╭─ Material for the task

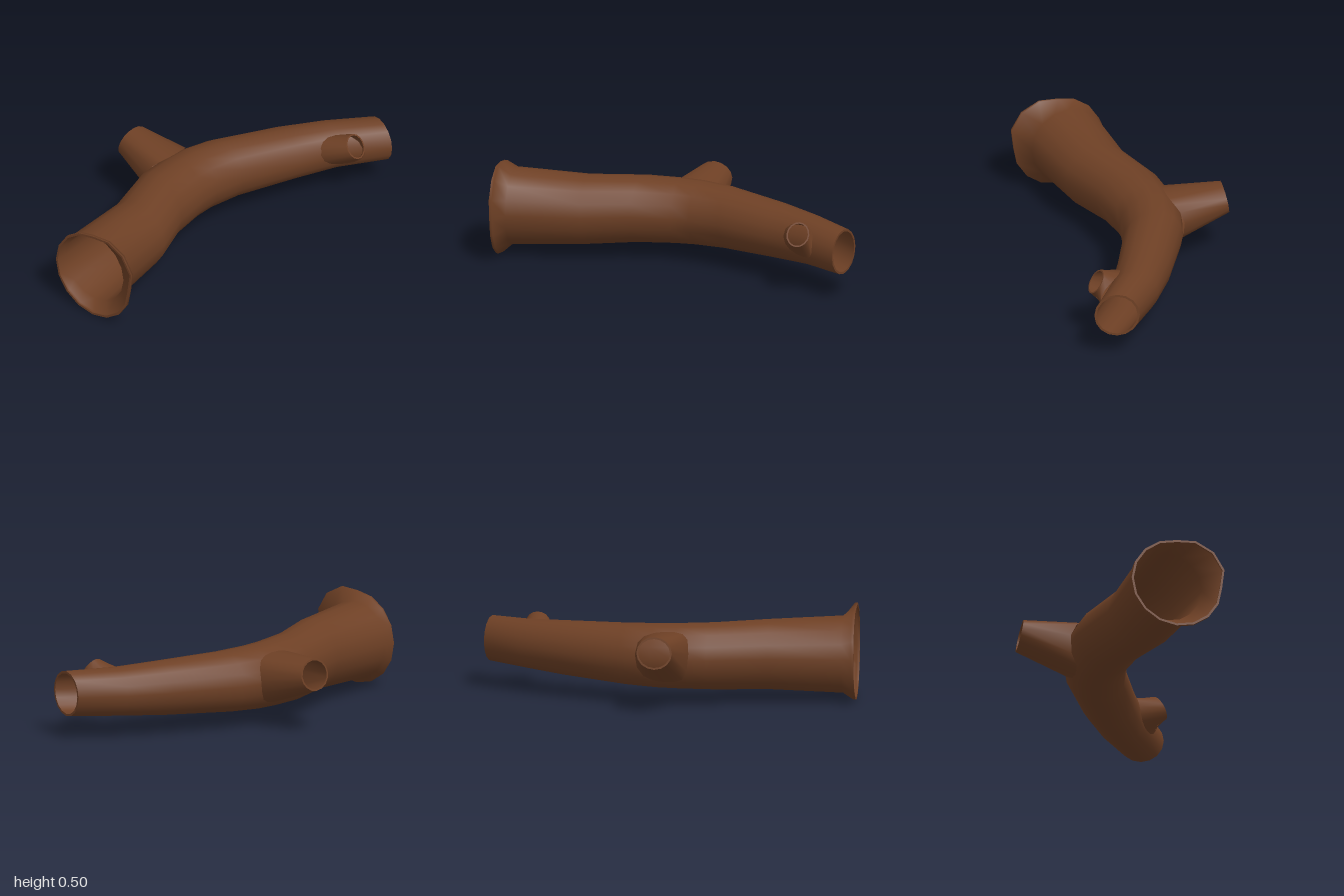
import * as THREE from 'three';
import { mergeGeometries } from 'three/addons/utils/BufferGeometryUtils.js';

const SIDES = 16;
const V = (x, y, z) => new THREE.Vector3(x, y, z);

// Elliptical ring of points; scale(j) lets the outline be irregular
function ring(c, u, v, scale = () => 1) {
  return Array.from({ length: SIDES }, (_, j) => {
    const a = (j / SIDES) * Math.PI * 2, s = scale(j);
    return c.clone().addScaledVector(u, Math.cos(a) * s).addScaledVector(v, Math.sin(a) * s);
  });
}

// Skin over a list of closed rings
function loft(rings) {
  const pos = [], idx = [];
  rings.forEach(r => r.forEach(p => pos.push(p.x, p.y, p.z)));
  for (let i = 0; i < rings.length - 1; i++) {
    for (let j = 0; j < SIDES; j++) {
      const k = (j + 1) % SIDES;
      const a = i * SIDES + j, b = i * SIDES + k, c = a + SIDES, d = b + SIDES;
      idx.push(a, c, b, b, c, d);
    }
  }
  const g = new THREE.BufferGeometry();
  g.setAttribute('position', new THREE.Float32BufferAttribute(pos, 3));
  g.setIndex(idx);
  g.computeVertexNormals();
  return g;
}

// Ring moved inward by the wall thickness
function inset(points, wall) {
  const c = points.reduce((s, p) => s.add(p), V(0, 0, 0)).divideScalar(SIDES);
  return points.map(p => p.clone().addScaledVector(p.clone().sub(c).normalize(), -wall));
}

// Hollow tube: outer skin, inner skin and rims
function tube(rings, wall, startRim) {
  const inner = rings.map(r => inset(r, wall));
  const n = rings.length - 1;
  const parts = [loft(rings), loft([...inner].reverse()), loft([rings[n], inner[n]])];
  if (startRim) parts.push(loft([inner[0], rings[0]]));
  return mergeGeometries(parts);
}

// Push ring points onto the trunk surface around a local axis
function seat(points, axisPoint, axisDir, radius) {
  const d = axisDir.clone().normalize();
  return points.map(p => {
    const rel = p.clone().sub(axisPoint);
    const foot = axisPoint.clone().addScaledVector(d, rel.dot(d));
    return foot.clone().addScaledVector(p.clone().sub(foot).normalize(), radius);
  });
}

export function createModel() {
  const group = new THREE.Group();
  const bark = new THREE.MeshStandardMaterial({ color: 0x6e4025 });
  bark.name = 'barkBrown';
  const add = (name, geo) => {
    const m = new THREE.Mesh(geo, bark);
    m.name = name;
    group.add(m);
  };

  // Trunk sections: left edge x, z, right edge x, z, half height
  const sections = [
    [-0.2, 0.93, 0.213, 0.93, 0.207],
    [-0.205, 0.54, 0.165, 0.54, 0.188],
    [-0.284, 0.22, 0.083, 0.29, 0.18],
    [-0.284, 0.06, 0.062, 0.07, 0.175],
    [-0.268, -0.08, 0.068, -0.03, 0.172],
    [-0.215, -0.24, 0.112, -0.2, 0.165],
    [-0.02, -0.59, 0.25, -0.49, 0.147],
    [0.125, -0.8, 0.36, -0.7, 0.132],
    [0.3, -0.997, 0.53, -0.925, 0.122],
  ];
  // Flared, uneven mouth at the front
  const bulge = { 1: 1.14, 2: 1.16, 3: 1.11 };
  const mouth = z => ring(V(0.045, 0.253, z), V(0.249, 0, 0), V(0, 0.249, 0), j => bulge[j] || 1);
  const trunk = [mouth(0.997), mouth(0.982)];
  for (const [lx, lz, rx, rz, h] of sections) {
    trunk.push(ring(V((lx + rx) / 2, 0.254, (lz + rz) / 2),
      V((rx - lx) / 2, 0, (rz - lz) / 2), V(0, h, 0)));
  }
  add('trunk', tube(trunk, 0.012, true));

  // Large side branch
  const largeBase = seat(ring(V(-0.2, 0.272, -0.005), V(0, 0, -0.145), V(0, 0.123, 0)),
    V(-0.105, 0.254, 0), V(-0.12, 0, 1), 0.17);
  const largeTip = ring(V(-0.522, 0.33, -0.035), V(0.012, 0, -0.095), V(0.016, 0.085, 0));
  add('largeBranch', tube([largeBase, largeTip], 0.01, false));

  // Small branch stub
  const smallBase = seat(ring(V(0.36, 0.28, -0.71), V(-0.065, 0, 0.1), V(-0.04, 0.09, 0)),
    V(0.22, 0.254, -0.7), V(0.6, 0, -0.8), 0.126);
  const smallTip = ring(V(0.447, 0.34, -0.72), V(0, 0, 0.062), V(-0.0375, 0.058, 0));
  add('smallBranch', tube([smallBase, smallTip], 0.008, false));

  return group;
}
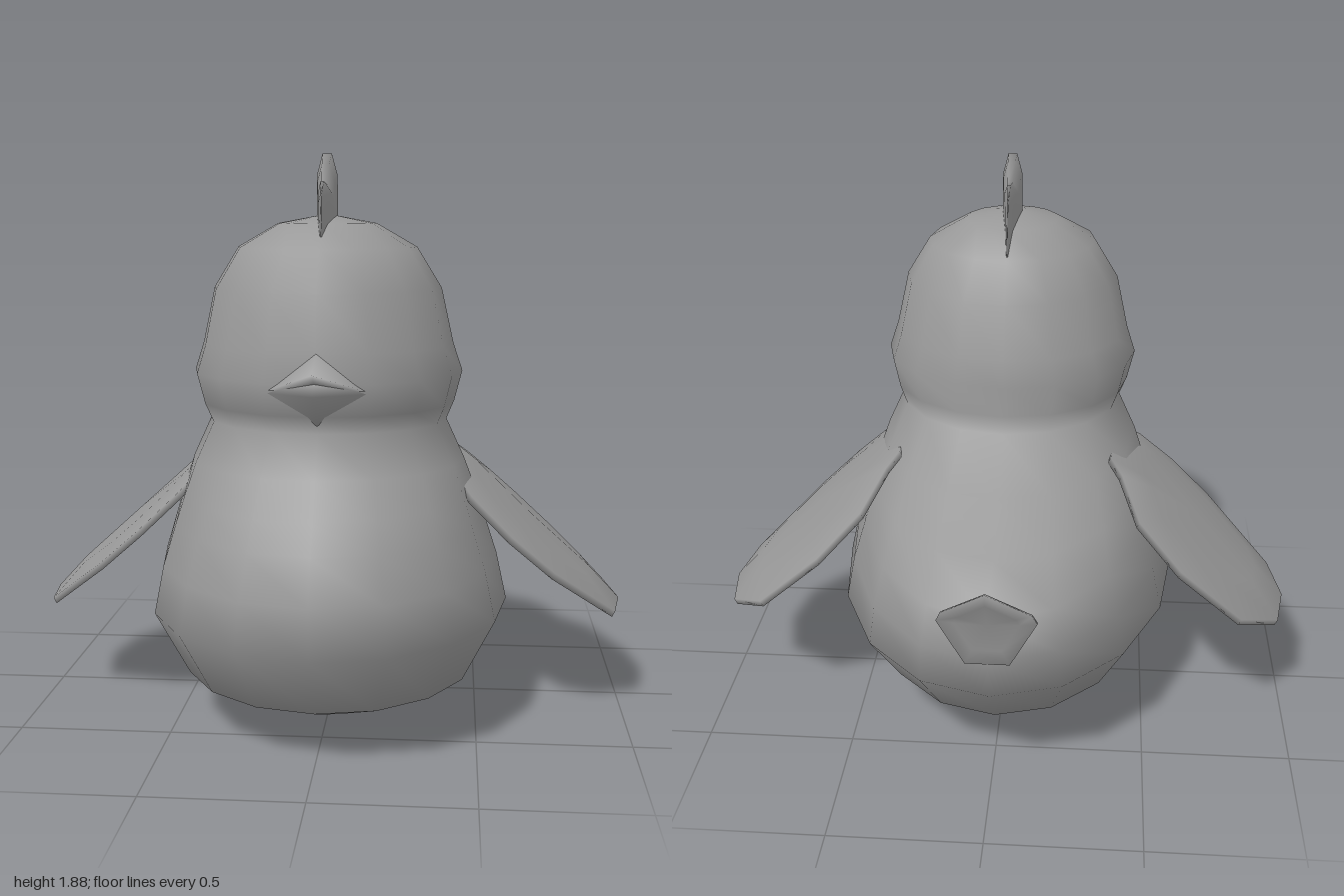
import * as THREE from 'three';
import { mergeVertices } from 'three/addons/utils/BufferGeometryUtils.js';

const mat = new THREE.MeshStandardMaterial({ color: 0x999999 });

// Smooth-shaded mesh from points and triangle indices
function add(group, name, points, index) {
  let g = new THREE.BufferGeometry();
  g.setAttribute('position', new THREE.Float32BufferAttribute(points.flat(), 3));
  g.setIndex(index);
  g = mergeVertices(g);
  g.computeVertexNormals();
  const mesh = new THREE.Mesh(g, mat);
  mesh.name = name;
  group.add(mesh);
}

// Skin over a stack of closed rings with equal point counts
function addSkin(group, name, rings) {
  const n = rings[0].length, idx = [];
  for (let i = 0; i < rings.length - 1; i++) {
    for (let j = 0; j < n; j++) {
      const a = i * n + j, b = i * n + (j + 1) % n;
      idx.push(a, b, a + n, b, b + n, a + n);
    }
  }
  add(group, name, rings.flat(), idx);
}

// Egg-shaped horizontal ring: height, half width, front z, back z, z of widest point
function eggRing([y, w, front, back, mid], n = 16) {
  return Array.from({ length: n }, (_, j) => {
    const a = (j / n) * Math.PI * 2, c = Math.cos(a);
    return [w * Math.sin(a), y, mid + c * (c > 0 ? front - mid : mid - back)];
  });
}

// Softly pillowed plate: outline around a centre, placed by a rule (a, b, depth) => [x, y, z]
function addPlate(group, name, outline, [ca, cb], rule) {
  const levels = [[0, -1], [0.65, -1], [1, -0.45], [1, 0.45], [0.65, 1], [0, 1]];
  addSkin(group, name, levels.map(([s, d]) =>
    outline.map(([a, b]) => rule(ca + (a - ca) * s, cb + (b - cb) * s, d))));
}

// Four-sided spike: base corners top, right, under, left, then the tip
function addSpike(group, name, points) {
  add(group, name, points, [0, 1, 2, 3].flatMap((i) => [i, (i + 1) % 4, 4]));
}

export function createModel() {
  const model = new THREE.Group();
  model.name = 'chick';

  // Body and head as one smooth skin
  addSkin(model, 'bodyAndHead', [
    [0.00, 0.00, 0.17, 0.17, 0.17],
    [0.05, 0.21, 0.43, -0.10, 0.17],
    [0.17, 0.49, 0.74, -0.56, 0.17],
    [0.39, 0.60, 0.91, -0.77, 0.17],
    [0.55, 0.565, 0.905, -0.82, 0.18],
    [0.69, 0.52, 0.85, -0.80, 0.20],
    [0.78, 0.49, 0.78, -0.60, 0.22],
    [0.89, 0.45, 0.70, -0.39, 0.25],
    [1.02, 0.39, 0.615, -0.15, 0.25],
    [1.08, 0.415, 0.67, -0.14, 0.25],
    [1.18, 0.44, 0.69, -0.135, 0.26],
    [1.27, 0.41, 0.67, -0.125, 0.27],
    [1.45, 0.37, 0.655, -0.07, 0.28],
    [1.58, 0.29, 0.58, 0.00, 0.28],
    [1.655, 0.16, 0.44, 0.10, 0.28],
    [1.685, 0.00, 0.28, 0.28, 0.28],
  ].map((ring) => eggRing(ring)));

  // Short open beak blending into the face
  const right = [-0.17, 1.15, 0.635], left = [0.17, 1.15, 0.635], mouth = [0, 1.19, 0.735];
  addSpike(model, 'upperBeak', [[0, 1.275, 0.665], right, mouth, left, [0, 1.225, 0.805]]);
  addSpike(model, 'lowerBeak', [mouth, right, [0, 1.05, 0.645], left, [0, 1.16, 0.8]]);

  // Comb: scalloped fin, thickest in the middle; outline is [z, y]
  addPlate(model, 'comb', [
    [0.50, 1.55], [0.52, 1.66], [0.515, 1.74], [0.46, 1.785], [0.38, 1.775],
    [0.35, 1.84], [0.29, 1.875], [0.23, 1.86], [0.17, 1.805], [0.10, 1.81],
    [0.04, 1.76], [0.035, 1.70], [0.01, 1.64], [0.02, 1.52], [0.28, 1.55],
  ], [0.28, 1.68], (z, y, d) => {
    const taper = Math.max(0.15, 1 - Math.abs(z - 0.28) / 0.28);
    return [-d * 0.034 * taper, y, z];
  });

  // Tail: pointed plate growing out of the rump and leaning back; outline is [x, y]
  addPlate(model, 'tail', [
    [-0.07, 0.54], [0.07, 0.54], [0.155, 0.70], [0.14, 0.74], [0, 0.835], [-0.14, 0.74], [-0.155, 0.70],
  ], [0, 0.69], (x, y, d) => [x, y - d * 0.008, -0.81 - Math.max(0, y - 0.67) * 0.5 + d * 0.022]);

  // Wings: sloping plates mirrored across the body; outline is [x, z]
  const wing = [
    [0.36, -0.10], [0.40, -0.15], [0.46, -0.35], [0.60, -0.43], [0.81, -0.40], [0.96, -0.20],
    [0.995, 0], [0.96, 0.21], [0.74, 0.41], [0.60, 0.45], [0.47, 0.41], [0.38, 0.25],
  ];
  for (const side of [1, -1]) {
    const outline = wing.map(([x, z]) => [x * side, z]);
    if (side > 0) outline.reverse();
    addPlate(model, side > 0 ? 'leftWing' : 'rightWing', outline, [0.68 * side, 0.02], (x, z, d) => {
      const y = 0.84 - 0.915 * (Math.abs(x) - 0.45) - 0.1 * Math.abs(z);
      return [x + side * d * 0.011, y + d * 0.022, z];
    });
  }
  return model;
}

╰─

Your objective: Return each line from the records that includes the word "addScaledVector".

Response box:
    return c.clone().addScaledVector(u, Math.cos(a) * s).addScaledVector(v, Math.sin(a) * s);
  return points.map(p => p.clone().addScaledVector(p.clone().sub(c).normalize(), -wall));
    const foot = axisPoint.clone().addScaledVector(d, rel.dot(d));
    return foot.clone().addScaledVector(p.clone().sub(foot).normalize(), radius);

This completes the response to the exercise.